(Source texts of formatted documents)
· · · · · · ·

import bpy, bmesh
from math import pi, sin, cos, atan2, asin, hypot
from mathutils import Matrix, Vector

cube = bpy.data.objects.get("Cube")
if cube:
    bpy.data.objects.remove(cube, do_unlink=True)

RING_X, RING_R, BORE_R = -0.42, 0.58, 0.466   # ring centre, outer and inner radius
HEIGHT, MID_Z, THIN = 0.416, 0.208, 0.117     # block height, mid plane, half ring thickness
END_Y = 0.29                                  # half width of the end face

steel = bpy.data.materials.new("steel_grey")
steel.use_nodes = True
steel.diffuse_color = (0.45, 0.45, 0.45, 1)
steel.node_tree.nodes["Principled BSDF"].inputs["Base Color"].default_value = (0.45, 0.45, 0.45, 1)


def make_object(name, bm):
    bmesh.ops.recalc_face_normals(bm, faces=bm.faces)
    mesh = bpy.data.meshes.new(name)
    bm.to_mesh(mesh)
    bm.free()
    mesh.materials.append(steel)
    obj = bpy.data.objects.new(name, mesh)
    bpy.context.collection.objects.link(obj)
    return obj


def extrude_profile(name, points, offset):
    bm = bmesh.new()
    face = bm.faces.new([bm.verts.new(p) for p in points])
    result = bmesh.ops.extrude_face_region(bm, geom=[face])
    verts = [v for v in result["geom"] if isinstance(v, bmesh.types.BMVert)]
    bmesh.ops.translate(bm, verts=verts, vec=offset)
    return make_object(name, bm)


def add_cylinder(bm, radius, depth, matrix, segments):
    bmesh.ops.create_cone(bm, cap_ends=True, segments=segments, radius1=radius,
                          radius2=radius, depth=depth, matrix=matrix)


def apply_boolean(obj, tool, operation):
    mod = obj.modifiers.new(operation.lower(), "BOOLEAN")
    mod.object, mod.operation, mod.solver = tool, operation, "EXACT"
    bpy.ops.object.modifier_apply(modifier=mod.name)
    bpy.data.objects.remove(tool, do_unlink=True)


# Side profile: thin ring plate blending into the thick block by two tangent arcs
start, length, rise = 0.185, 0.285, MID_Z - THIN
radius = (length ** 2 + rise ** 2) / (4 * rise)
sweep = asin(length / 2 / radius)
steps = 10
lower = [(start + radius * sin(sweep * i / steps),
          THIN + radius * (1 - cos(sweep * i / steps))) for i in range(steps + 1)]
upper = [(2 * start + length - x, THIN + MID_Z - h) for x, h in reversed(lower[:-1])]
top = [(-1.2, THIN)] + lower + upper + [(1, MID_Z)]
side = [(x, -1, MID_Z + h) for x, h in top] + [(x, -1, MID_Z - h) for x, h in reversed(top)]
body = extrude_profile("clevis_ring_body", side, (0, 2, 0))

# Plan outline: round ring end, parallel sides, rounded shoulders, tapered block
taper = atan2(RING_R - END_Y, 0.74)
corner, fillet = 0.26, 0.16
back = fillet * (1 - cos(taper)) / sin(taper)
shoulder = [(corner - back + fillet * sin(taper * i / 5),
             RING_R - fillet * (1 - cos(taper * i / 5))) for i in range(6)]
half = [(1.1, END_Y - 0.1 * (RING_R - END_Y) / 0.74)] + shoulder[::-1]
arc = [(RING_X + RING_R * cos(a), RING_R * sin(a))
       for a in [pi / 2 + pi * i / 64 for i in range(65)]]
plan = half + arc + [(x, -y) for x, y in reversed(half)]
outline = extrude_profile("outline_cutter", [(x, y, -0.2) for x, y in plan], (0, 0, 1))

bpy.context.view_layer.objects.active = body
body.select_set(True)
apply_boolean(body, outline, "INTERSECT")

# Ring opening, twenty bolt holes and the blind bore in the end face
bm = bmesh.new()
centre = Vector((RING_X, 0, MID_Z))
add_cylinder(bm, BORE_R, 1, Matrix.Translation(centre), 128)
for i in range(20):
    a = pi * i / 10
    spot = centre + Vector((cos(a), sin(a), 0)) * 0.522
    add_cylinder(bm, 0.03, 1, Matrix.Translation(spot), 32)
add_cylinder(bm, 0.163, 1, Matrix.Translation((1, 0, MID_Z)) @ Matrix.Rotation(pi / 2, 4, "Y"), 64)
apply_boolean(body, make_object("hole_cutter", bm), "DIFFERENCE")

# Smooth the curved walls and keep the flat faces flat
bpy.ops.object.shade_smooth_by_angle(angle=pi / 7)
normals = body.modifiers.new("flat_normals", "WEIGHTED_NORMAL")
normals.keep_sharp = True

· · · · · · ·

All of the entries above need to be reproduced verbatim.

- Exercise output:
import bpy, bmesh
from math import pi, sin, cos, atan2, asin, hypot
from mathutils import Matrix, Vector

cube = bpy.data.objects.get("Cube")
if cube:
    bpy.data.objects.remove(cube, do_unlink=True)

RING_X, RING_R, BORE_R = -0.42, 0.58, 0.466   # ring centre, outer and inner radius
HEIGHT, MID_Z, THIN = 0.416, 0.208, 0.117     # block height, mid plane, half ring thickness
END_Y = 0.29                                  # half width of the end face

steel = bpy.data.materials.new("steel_grey")
steel.use_nodes = True
steel.diffuse_color = (0.45, 0.45, 0.45, 1)
steel.node_tree.nodes["Principled BSDF"].inputs["Base Color"].default_value = (0.45, 0.45, 0.45, 1)


def make_object(name, bm):
    bmesh.ops.recalc_face_normals(bm, faces=bm.faces)
    mesh = bpy.data.meshes.new(name)
    bm.to_mesh(mesh)
    bm.free()
    mesh.materials.append(steel)
    obj = bpy.data.objects.new(name, mesh)
    bpy.context.collection.objects.link(obj)
    return obj


def extrude_profile(name, points, offset):
    bm = bmesh.new()
    face = bm.faces.new([bm.verts.new(p) for p in points])
    result = bmesh.ops.extrude_face_region(bm, geom=[face])
    verts = [v for v in result["geom"] if isinstance(v, bmesh.types.BMVert)]
    bmesh.ops.translate(bm, verts=verts, vec=offset)
    return make_object(name, bm)


def add_cylinder(bm, radius, depth, matrix, segments):
    bmesh.ops.create_cone(bm, cap_ends=True, segments=segments, radius1=radius,
                          radius2=radius, depth=depth, matrix=matrix)


def apply_boolean(obj, tool, operation):
    mod = obj.modifiers.new(operation.lower(), "BOOLEAN")
    mod.object, mod.operation, mod.solver = tool, operation, "EXACT"
    bpy.ops.object.modifier_apply(modifier=mod.name)
    bpy.data.objects.remove(tool, do_unlink=True)


# Side profile: thin ring plate blending into the thick block by two tangent arcs
start, length, rise = 0.185, 0.285, MID_Z - THIN
radius = (length ** 2 + rise ** 2) / (4 * rise)
sweep = asin(length / 2 / radius)
steps = 10
lower = [(start + radius * sin(sweep * i / steps),
          THIN + radius * (1 - cos(sweep * i / steps))) for i in range(steps + 1)]
upper = [(2 * start + length - x, THIN + MID_Z - h) for x, h in reversed(lower[:-1])]
top = [(-1.2, THIN)] + lower + upper + [(1, MID_Z)]
side = [(x, -1, MID_Z + h) for x, h in top] + [(x, -1, MID_Z - h) for x, h in reversed(top)]
body = extrude_profile("clevis_ring_body", side, (0, 2, 0))

# Plan outline: round ring end, parallel sides, rounded shoulders, tapered block
taper = atan2(RING_R - END_Y, 0.74)
corner, fillet = 0.26, 0.16
back = fillet * (1 - cos(taper)) / sin(taper)
shoulder = [(corner - back + fillet * sin(taper * i / 5),
             RING_R - fillet * (1 - cos(taper * i / 5))) for i in range(6)]
half = [(1.1, END_Y - 0.1 * (RING_R - END_Y) / 0.74)] + shoulder[::-1]
arc = [(RING_X + RING_R * cos(a), RING_R * sin(a))
       for a in [pi / 2 + pi * i / 64 for i in range(65)]]
plan = half + arc + [(x, -y) for x, y in reversed(half)]
outline = extrude_profile("outline_cutter", [(x, y, -0.2) for x, y in plan], (0, 0, 1))

bpy.context.view_layer.objects.active = body
body.select_set(True)
apply_boolean(body, outline, "INTERSECT")

# Ring opening, twenty bolt holes and the blind bore in the end face
bm = bmesh.new()
centre = Vector((RING_X, 0, MID_Z))
add_cylinder(bm, BORE_R, 1, Matrix.Translation(centre), 128)
for i in range(20):
    a = pi * i / 10
    spot = centre + Vector((cos(a), sin(a), 0)) * 0.522
    add_cylinder(bm, 0.03, 1, Matrix.Translation(spot), 32)
add_cylinder(bm, 0.163, 1, Matrix.Translation((1, 0, MID_Z)) @ Matrix.Rotation(pi / 2, 4, "Y"), 64)
apply_boolean(body, make_object("hole_cutter", bm), "DIFFERENCE")

# Smooth the curved walls and keep the flat faces flat
bpy.ops.object.shade_smooth_by_angle(angle=pi / 7)
normals = body.modifiers.new("flat_normals", "WEIGHTED_NORMAL")
normals.keep_sharp = True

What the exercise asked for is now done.